Your instructions:
Produce as output only the lines below starting at the line with "for (const x" and continuing through the line with "add(deck, name +", each one exactly as written.

Items from a dataset:

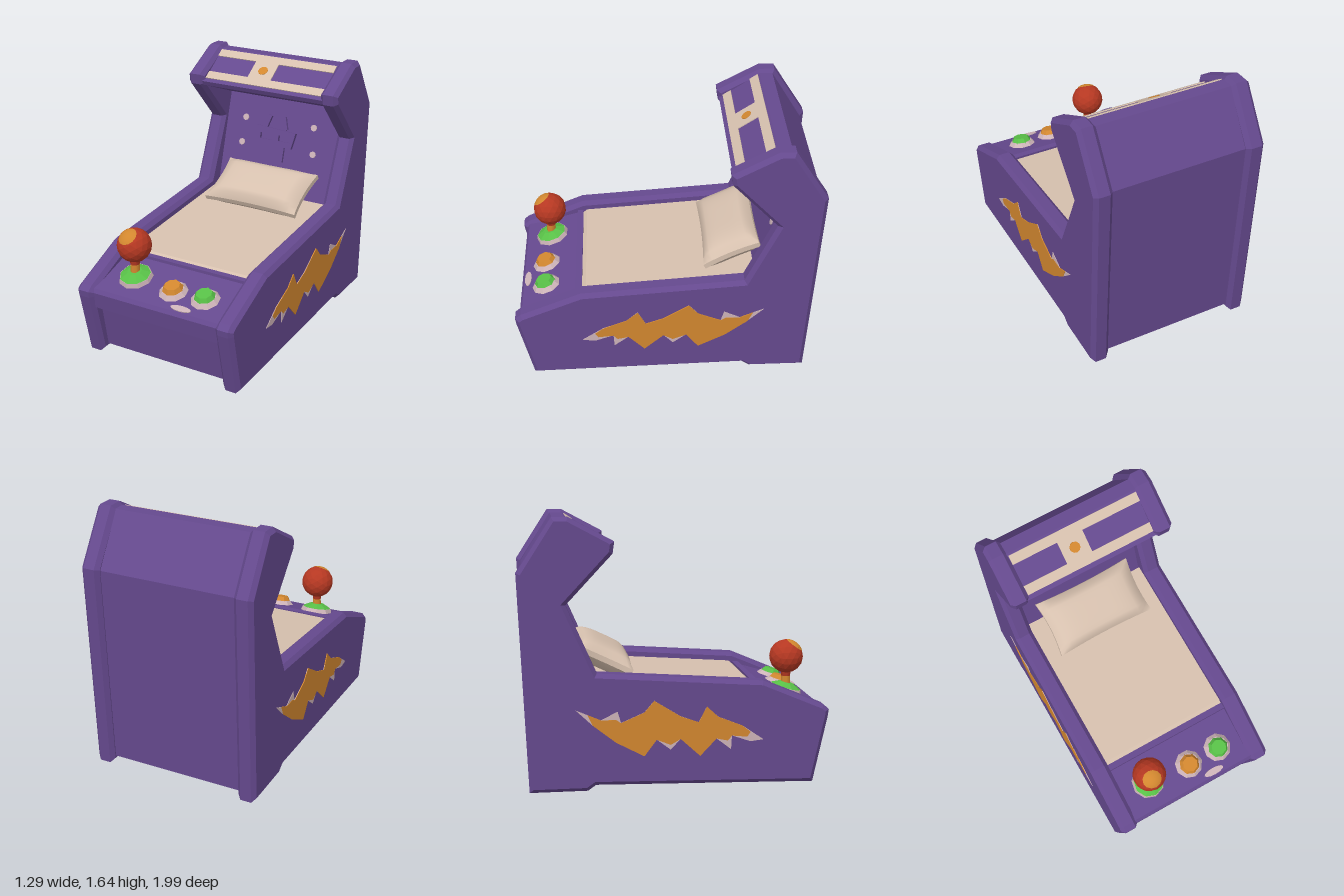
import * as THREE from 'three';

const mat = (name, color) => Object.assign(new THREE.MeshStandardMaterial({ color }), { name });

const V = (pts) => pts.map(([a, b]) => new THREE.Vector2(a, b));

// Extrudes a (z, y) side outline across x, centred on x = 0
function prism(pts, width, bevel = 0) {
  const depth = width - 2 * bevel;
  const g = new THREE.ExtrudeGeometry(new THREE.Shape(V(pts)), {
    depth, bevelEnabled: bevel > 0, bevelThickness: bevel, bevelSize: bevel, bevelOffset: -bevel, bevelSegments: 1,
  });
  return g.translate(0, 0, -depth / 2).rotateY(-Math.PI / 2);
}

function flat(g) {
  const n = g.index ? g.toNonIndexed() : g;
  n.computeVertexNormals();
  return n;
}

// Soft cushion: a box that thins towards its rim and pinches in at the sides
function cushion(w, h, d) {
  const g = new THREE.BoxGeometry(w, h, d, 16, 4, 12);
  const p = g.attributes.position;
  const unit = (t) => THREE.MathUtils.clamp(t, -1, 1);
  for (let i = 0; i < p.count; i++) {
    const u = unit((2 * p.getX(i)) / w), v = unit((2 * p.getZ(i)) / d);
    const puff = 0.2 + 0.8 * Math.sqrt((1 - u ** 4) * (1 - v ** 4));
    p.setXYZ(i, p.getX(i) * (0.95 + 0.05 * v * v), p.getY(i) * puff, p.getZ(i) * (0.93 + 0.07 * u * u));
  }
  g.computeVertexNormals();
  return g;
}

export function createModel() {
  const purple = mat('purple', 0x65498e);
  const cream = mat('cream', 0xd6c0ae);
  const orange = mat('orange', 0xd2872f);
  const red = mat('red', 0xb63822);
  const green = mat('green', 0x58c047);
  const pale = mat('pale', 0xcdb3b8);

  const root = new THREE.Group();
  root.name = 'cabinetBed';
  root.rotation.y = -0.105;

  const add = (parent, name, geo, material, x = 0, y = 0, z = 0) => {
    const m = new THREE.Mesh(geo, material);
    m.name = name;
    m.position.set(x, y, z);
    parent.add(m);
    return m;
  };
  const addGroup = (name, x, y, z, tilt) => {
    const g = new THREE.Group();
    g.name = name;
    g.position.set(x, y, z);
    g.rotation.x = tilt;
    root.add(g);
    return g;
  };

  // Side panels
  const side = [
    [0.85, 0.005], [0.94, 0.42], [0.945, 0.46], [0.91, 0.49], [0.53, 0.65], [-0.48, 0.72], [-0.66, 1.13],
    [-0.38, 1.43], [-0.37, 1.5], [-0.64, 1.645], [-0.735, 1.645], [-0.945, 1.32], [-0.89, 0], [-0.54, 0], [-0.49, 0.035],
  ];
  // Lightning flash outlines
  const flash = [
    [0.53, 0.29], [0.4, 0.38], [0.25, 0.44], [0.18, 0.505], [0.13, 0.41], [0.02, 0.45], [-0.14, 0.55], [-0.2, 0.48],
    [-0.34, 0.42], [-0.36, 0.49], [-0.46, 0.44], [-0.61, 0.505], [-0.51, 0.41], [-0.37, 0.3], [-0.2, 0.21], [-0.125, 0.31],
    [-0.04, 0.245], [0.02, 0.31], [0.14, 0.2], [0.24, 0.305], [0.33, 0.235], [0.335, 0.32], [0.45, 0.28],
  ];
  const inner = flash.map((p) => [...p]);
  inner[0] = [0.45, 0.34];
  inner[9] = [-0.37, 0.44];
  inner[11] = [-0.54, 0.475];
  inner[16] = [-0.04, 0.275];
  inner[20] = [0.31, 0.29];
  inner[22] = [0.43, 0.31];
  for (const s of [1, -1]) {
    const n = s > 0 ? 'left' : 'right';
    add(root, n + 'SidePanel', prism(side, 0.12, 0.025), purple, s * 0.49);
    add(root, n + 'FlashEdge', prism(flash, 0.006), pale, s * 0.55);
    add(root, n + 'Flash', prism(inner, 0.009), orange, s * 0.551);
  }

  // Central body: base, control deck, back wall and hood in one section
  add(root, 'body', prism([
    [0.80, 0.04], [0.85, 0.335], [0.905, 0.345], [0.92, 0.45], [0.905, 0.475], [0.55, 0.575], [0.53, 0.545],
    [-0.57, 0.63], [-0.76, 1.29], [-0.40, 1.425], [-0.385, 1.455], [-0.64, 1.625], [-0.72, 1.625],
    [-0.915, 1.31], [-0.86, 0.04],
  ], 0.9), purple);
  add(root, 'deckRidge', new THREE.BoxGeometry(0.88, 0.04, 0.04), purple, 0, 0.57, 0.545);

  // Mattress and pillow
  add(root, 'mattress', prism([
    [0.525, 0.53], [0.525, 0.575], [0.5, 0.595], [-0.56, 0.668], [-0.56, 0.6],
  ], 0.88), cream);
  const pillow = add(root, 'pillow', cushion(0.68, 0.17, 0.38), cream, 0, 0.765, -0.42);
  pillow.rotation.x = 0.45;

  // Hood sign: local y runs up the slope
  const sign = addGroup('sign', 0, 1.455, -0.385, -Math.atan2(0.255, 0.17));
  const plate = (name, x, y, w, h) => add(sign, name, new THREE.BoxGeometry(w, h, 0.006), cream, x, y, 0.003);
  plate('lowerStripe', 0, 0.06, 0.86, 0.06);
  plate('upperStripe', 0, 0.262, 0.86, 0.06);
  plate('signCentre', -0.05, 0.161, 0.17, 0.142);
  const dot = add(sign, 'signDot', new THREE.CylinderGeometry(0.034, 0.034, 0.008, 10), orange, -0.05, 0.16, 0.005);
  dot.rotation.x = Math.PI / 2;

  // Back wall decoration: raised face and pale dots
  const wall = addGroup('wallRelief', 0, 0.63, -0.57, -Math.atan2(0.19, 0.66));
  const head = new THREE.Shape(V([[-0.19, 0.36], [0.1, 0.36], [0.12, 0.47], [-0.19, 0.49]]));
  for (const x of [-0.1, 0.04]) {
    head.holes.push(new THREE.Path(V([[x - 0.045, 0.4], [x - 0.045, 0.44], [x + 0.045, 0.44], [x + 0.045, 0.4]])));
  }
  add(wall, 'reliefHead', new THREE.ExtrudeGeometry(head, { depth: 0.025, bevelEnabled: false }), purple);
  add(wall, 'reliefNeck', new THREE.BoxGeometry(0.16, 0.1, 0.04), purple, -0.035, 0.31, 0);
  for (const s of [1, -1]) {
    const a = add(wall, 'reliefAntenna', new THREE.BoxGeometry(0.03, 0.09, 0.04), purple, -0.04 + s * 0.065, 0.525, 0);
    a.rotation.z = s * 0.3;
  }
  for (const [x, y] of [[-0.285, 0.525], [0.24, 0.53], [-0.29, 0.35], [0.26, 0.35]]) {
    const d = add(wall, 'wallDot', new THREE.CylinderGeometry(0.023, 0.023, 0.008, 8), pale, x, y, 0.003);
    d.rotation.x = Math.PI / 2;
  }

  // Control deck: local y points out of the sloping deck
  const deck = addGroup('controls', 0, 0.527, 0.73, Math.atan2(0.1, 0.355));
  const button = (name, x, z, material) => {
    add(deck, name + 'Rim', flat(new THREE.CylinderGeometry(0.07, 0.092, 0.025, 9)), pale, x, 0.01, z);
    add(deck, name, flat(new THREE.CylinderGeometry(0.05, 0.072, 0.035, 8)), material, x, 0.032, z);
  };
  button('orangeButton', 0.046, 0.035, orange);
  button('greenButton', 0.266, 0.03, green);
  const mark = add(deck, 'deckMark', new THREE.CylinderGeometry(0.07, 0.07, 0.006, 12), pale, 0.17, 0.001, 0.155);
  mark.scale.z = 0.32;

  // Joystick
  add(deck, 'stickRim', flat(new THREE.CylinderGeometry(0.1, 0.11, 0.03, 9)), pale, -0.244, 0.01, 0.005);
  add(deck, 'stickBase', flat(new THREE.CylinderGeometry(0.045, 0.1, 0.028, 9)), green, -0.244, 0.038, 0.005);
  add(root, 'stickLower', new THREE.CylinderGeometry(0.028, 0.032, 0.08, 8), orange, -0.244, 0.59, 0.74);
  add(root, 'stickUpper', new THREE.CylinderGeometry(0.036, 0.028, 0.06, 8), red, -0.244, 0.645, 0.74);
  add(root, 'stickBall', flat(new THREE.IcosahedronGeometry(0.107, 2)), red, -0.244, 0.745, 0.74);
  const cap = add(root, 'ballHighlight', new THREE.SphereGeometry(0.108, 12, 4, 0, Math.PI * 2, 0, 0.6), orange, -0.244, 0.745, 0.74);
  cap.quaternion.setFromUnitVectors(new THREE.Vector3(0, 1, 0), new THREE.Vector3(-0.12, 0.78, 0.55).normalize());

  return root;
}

Output for this exercise:
  for (const x of [-0.1, 0.04]) {
    head.holes.push(new THREE.Path(V([[x - 0.045, 0.4], [x - 0.045, 0.44], [x + 0.045, 0.44], [x + 0.045, 0.4]])));
  }
  add(wall, 'reliefHead', new THREE.ExtrudeGeometry(head, { depth: 0.025, bevelEnabled: false }), purple);
  add(wall, 'reliefNeck', new THREE.BoxGeometry(0.16, 0.1, 0.04), purple, -0.035, 0.31, 0);
  for (const s of [1, -1]) {
    const a = add(wall, 'reliefAntenna', new THREE.BoxGeometry(0.03, 0.09, 0.04), purple, -0.04 + s * 0.065, 0.525, 0);
    a.rotation.z = s * 0.3;
  }
  for (const [x, y] of [[-0.285, 0.525], [0.24, 0.53], [-0.29, 0.35], [0.26, 0.35]]) {
    const d = add(wall, 'wallDot', new THREE.CylinderGeometry(0.023, 0.023, 0.008, 8), pale, x, y, 0.003);
    d.rotation.x = Math.PI / 2;
  }

  // Control deck: local y points out of the sloping deck
  const deck = addGroup('controls', 0, 0.527, 0.73, Math.atan2(0.1, 0.355));
  const button = (name, x, z, material) => {
    add(deck, name + 'Rim', flat(new THREE.CylinderGeometry(0.07, 0.092, 0.025, 9)), pale, x, 0.01, z);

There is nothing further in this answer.